(Rendered images with source text)
──────────────────────────────
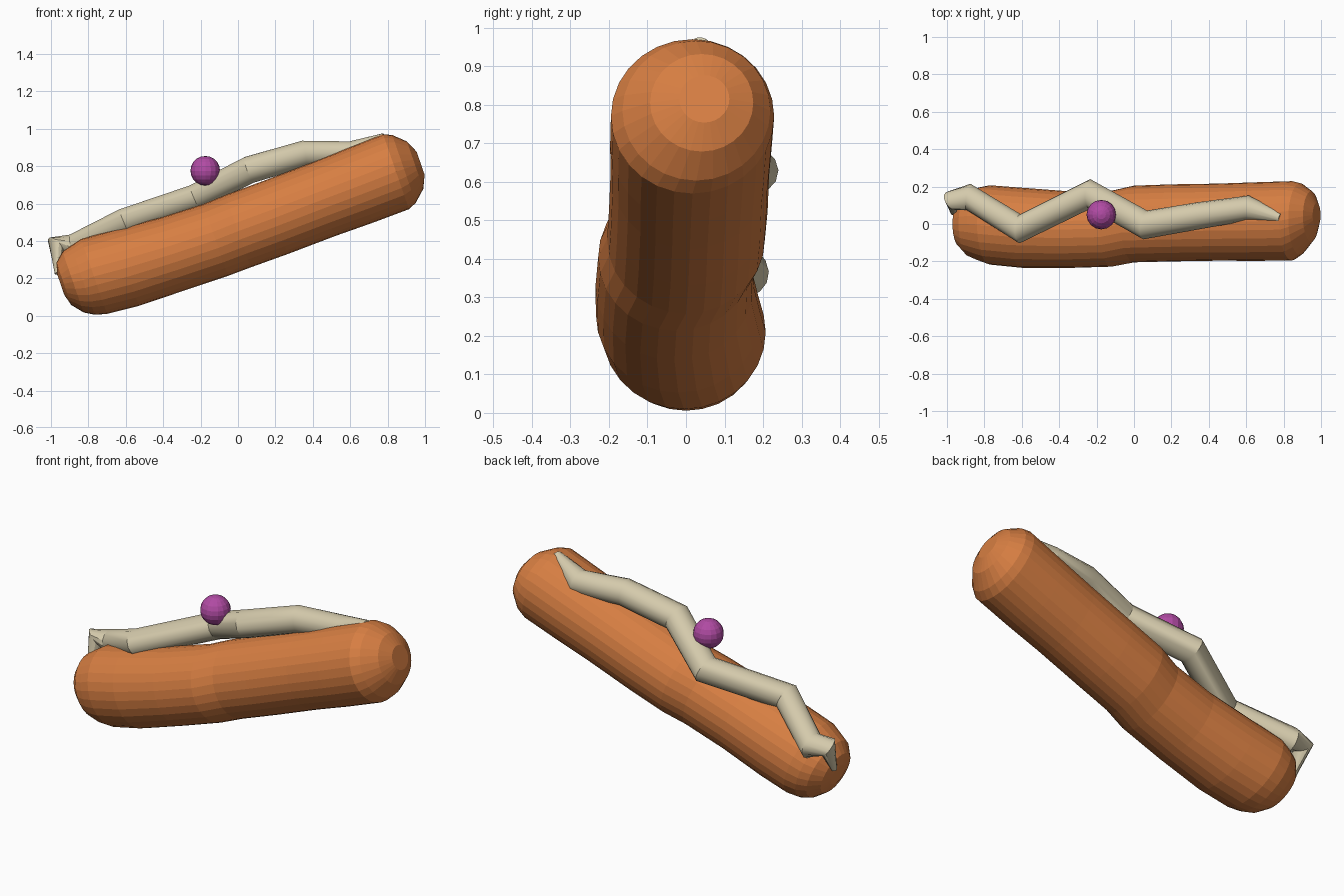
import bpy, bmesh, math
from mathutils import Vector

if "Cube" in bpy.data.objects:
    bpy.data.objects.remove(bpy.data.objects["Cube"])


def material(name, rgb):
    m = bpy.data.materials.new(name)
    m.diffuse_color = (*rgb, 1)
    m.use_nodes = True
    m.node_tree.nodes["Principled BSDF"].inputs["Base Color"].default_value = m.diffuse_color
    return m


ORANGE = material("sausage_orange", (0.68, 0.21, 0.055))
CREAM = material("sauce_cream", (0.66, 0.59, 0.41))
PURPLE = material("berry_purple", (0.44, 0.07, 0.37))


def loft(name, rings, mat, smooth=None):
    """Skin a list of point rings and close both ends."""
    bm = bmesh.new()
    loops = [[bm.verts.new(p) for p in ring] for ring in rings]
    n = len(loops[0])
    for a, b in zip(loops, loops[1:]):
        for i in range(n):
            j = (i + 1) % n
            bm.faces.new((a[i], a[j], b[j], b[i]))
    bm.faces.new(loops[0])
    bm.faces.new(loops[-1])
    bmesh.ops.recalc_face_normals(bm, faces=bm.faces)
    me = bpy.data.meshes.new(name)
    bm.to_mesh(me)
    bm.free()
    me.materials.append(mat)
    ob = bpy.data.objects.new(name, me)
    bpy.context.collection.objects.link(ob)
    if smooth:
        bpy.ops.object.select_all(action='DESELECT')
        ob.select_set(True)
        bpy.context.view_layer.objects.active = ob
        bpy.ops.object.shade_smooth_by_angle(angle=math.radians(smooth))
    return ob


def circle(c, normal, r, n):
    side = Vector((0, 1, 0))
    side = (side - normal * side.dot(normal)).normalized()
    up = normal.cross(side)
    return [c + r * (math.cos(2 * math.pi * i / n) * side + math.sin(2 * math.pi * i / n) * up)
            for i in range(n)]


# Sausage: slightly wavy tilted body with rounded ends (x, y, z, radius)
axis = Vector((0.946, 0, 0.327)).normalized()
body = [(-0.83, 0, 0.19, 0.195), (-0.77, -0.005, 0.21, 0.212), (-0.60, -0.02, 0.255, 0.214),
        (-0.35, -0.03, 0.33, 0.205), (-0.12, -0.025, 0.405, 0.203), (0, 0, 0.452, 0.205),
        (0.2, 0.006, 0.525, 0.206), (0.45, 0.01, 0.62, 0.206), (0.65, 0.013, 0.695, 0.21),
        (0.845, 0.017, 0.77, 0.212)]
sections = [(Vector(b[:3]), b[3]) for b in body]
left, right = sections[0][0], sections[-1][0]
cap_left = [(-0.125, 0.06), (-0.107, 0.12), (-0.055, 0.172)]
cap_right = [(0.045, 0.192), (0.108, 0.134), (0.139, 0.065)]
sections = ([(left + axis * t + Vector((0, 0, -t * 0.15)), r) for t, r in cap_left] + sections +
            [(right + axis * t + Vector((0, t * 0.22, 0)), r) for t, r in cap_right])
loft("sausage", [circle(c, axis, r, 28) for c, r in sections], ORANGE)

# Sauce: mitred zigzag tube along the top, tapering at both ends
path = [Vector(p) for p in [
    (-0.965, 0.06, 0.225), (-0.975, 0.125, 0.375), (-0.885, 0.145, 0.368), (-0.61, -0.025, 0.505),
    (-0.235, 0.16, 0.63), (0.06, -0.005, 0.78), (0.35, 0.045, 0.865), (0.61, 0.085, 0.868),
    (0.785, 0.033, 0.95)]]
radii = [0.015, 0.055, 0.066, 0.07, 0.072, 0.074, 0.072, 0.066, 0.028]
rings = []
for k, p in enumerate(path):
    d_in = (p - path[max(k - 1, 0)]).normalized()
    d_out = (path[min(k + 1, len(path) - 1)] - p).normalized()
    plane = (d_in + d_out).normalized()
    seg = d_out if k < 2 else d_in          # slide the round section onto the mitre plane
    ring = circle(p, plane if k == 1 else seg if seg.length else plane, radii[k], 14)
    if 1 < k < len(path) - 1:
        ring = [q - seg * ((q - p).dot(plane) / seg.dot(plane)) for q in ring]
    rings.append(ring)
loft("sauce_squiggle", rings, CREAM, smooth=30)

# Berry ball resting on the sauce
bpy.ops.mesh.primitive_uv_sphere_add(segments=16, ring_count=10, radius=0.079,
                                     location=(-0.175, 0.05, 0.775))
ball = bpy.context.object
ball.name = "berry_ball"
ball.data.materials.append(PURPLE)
──────────────────────────────
■ TASK OBJECTIVE: Tally the lines above with "PURPLE", please; number only.

■ RESPONSE: 2